Source records:
============

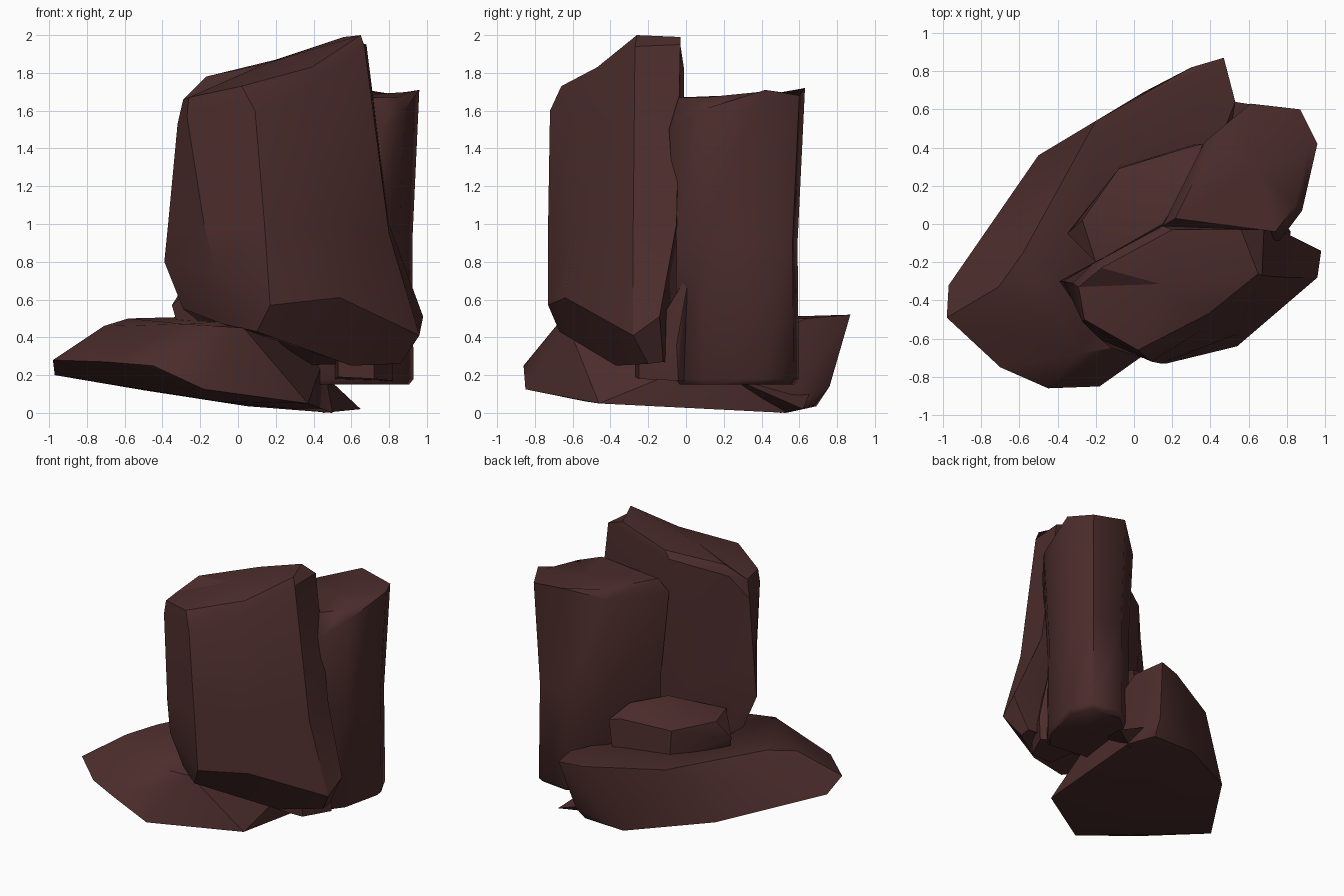
import bpy, bmesh, math
from mathutils import Vector

if "Cube" in bpy.data.objects:
    bpy.data.objects.remove(bpy.data.objects["Cube"])

stone = bpy.data.materials.new("dark red brown stone")
stone.diffuse_color = (0.072, 0.026, 0.025, 1)
stone.use_nodes = True
stone.node_tree.nodes["Principled BSDF"].inputs["Base Color"].default_value = stone.diffuse_color


def finish(bm, name, angle):
    bmesh.ops.recalc_face_normals(bm, faces=bm.faces)
    mesh = bpy.data.meshes.new(name)
    bm.to_mesh(mesh)
    bm.free()
    mesh.materials.append(stone)
    ob = bpy.data.objects.new(name, mesh)
    bpy.context.collection.objects.link(ob)
    bpy.ops.object.select_all(action='DESELECT')
    ob.select_set(True)
    bpy.context.view_layer.objects.active = ob
    bpy.ops.object.shade_smooth_by_angle(angle=math.radians(angle))
    return ob


def chunk(name, points, angle=30):
    """Convex faceted rock around a few corner points."""
    bm = bmesh.new()
    for p in points:
        bm.verts.new(p)
    bmesh.ops.convex_hull(bm, input=bm.verts)
    loose = [v for v in bm.verts if not v.link_faces]
    bmesh.ops.delete(bm, geom=loose, context='VERTS')
    bmesh.ops.dissolve_limit(bm, angle_limit=math.radians(4),
                             verts=bm.verts, edges=bm.edges)
    return finish(bm, name, angle)


def loft(name, rings, angle=30, lift=0.0):
    """Faceted column through matching rings, closed with fans."""
    bm = bmesh.new()
    rows = [[bm.verts.new(p) for p in r] for r in rings]
    n = len(rows[0])
    for a, b in zip(rows, rows[1:]):
        for i in range(n):
            j = (i + 1) % n
            bm.faces.new((a[i], a[j], b[j], b[i]))
    for row, dz in ((rows[0], 0), (rows[-1], lift)):
        centre = sum((v.co for v in row), Vector()) / n
        mid = bm.verts.new(centre + Vector((0, 0, dz)))
        for i in range(n):
            bm.faces.new((row[i], row[(i + 1) % n], mid))
    return finish(bm, name, angle)


# wide leaning slab at the foot
chunk("base_slab", [
    # underside
    (-.97, -.32, .20), (-.5, .36, .12), (.05, .69, .035), (.38, .68, .04),
    (.4, .76, .14), (.5, .53, 0), (.37, -.46, .05), (-.18, -.85, .125),
    (-.1, -.53, .06),
    # outer rim
    (-.98, -.49, .28), (-.7, -.75, .27), (-.45, -.86, .25),
    # top
    (-.71, -.33, .46), (-.58, -.15, .5), (-.2, .54, .51), (.3, .82, .51),
    (.47, .87, .52), (.53, .64, .5), (-.28, -.68, .47), (.03, -.62, .45),
    (.2, -.3, .42)])

# thin spike poking out below the rear column
chunk("base_spike", [(.4, .3, .1), (.4, .66, .12), (.65, .62, .02),
                     (.45, .5, 0), (.5, .3, .16)])

# small block wedged behind the columns
chunk("small_block", [
    (-.35, -.05, .57), (-.33, -.07, .5), (-.07, .3, .45), (.33, .42, .48),
    (.36, .42, .7), (.28, .4, .72), (-.08, .29, .68), (-.27, .02, .7),
    (-.2, -.2, .7), (.15, 0, .78), (.3, .25, .78), (-.2, -.2, .4),
    (.3, 0, .4)])

# front column: foot, flare, waist, shoulder, top
loft("front_column", [
    [(-.29, -.28, .55), (-.08, -.55, .47), (.1, -.67, .43), (.6, -.37, .25),
     (.86, -.2, .26), (.86, -.12, .27), (.3, -.06, .25), (-.1, -.2, .4)],
    [(-.39, -.3, .8), (-.12, -.65, .75), (.17, -.73, .57), (.54, -.64, .61),
     (.96, -.28, .41), (.98, -.14, .51), (.3, -.03, .6), (-.17, -.18, .75)],
    [(-.37, -.3, 1), (-.18, -.6, 1), (.14, -.73, 1), (.53, -.58, 1),
     (.8, -.28, .95), (.8, -.05, 1), (.22, -.01, 1), (-.2, -.2, 1)],
    [(-.32, -.31, 1.53), (-.27, -.51, 1.57), (.09, -.72, 1.6),
     (.35, -.56, 1.7), (.67, -.27, 1.94), (.68, -.03, 1.95),
     (.15, -.01, 1.82), (-.22, -.21, 1.71)],
    [(-.29, -.33, 1.66), (-.26, -.5, 1.67), (.02, -.66, 1.73),
     (.39, -.47, 1.83), (.65, -.26, 2), (.56, -.03, 1.99), (.2, -.03, 1.87),
     (-.17, -.23, 1.78)]], lift=.03)

# rear column: one plan outline stacked with small changes in size
plan = [(.15, -.01), (.76, -.09), (.88, .07), (.96, .42), (.87, .6),
        (.61, .63), (.37, .43)]
rim = [1.57, 1.5, 1.6, 1.71, 1.68, 1.72, 1.62]
cx, cy = .62, .27


def ring(scale, heights):
    return [(cx + (x - cx) * scale, cy + (y - cy) * scale, z)
            for (x, y), z in zip(plan, heights)]


loft("rear_column", [ring(.84, [.15] * 7), ring(.91, [.18] * 7),
                     ring(.89, [.9] * 7), ring(1, rim),
                     ring(.86, [1.67, 1.67, 1.67, 1.70, 1.69, 1.70, 1.68])],
     angle=50)

# low toe of the rear column, under the front one
chunk("rear_column_toe", [
    (.53, -.27, .19), (.72, -.25, .18), (.82, -.04, .17), (.5, .2, .17),
    (.53, -.27, .27), (.72, -.25, .3), (.82, -.05, .36), (.78, .02, .75),
    (.5, .1, .75)])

============

TASK PROMPT:
Extract each line from the entries above that contains the string "points".

RESULT:
def chunk(name, points, angle=30):
    """Convex faceted rock around a few corner points."""
    for p in points:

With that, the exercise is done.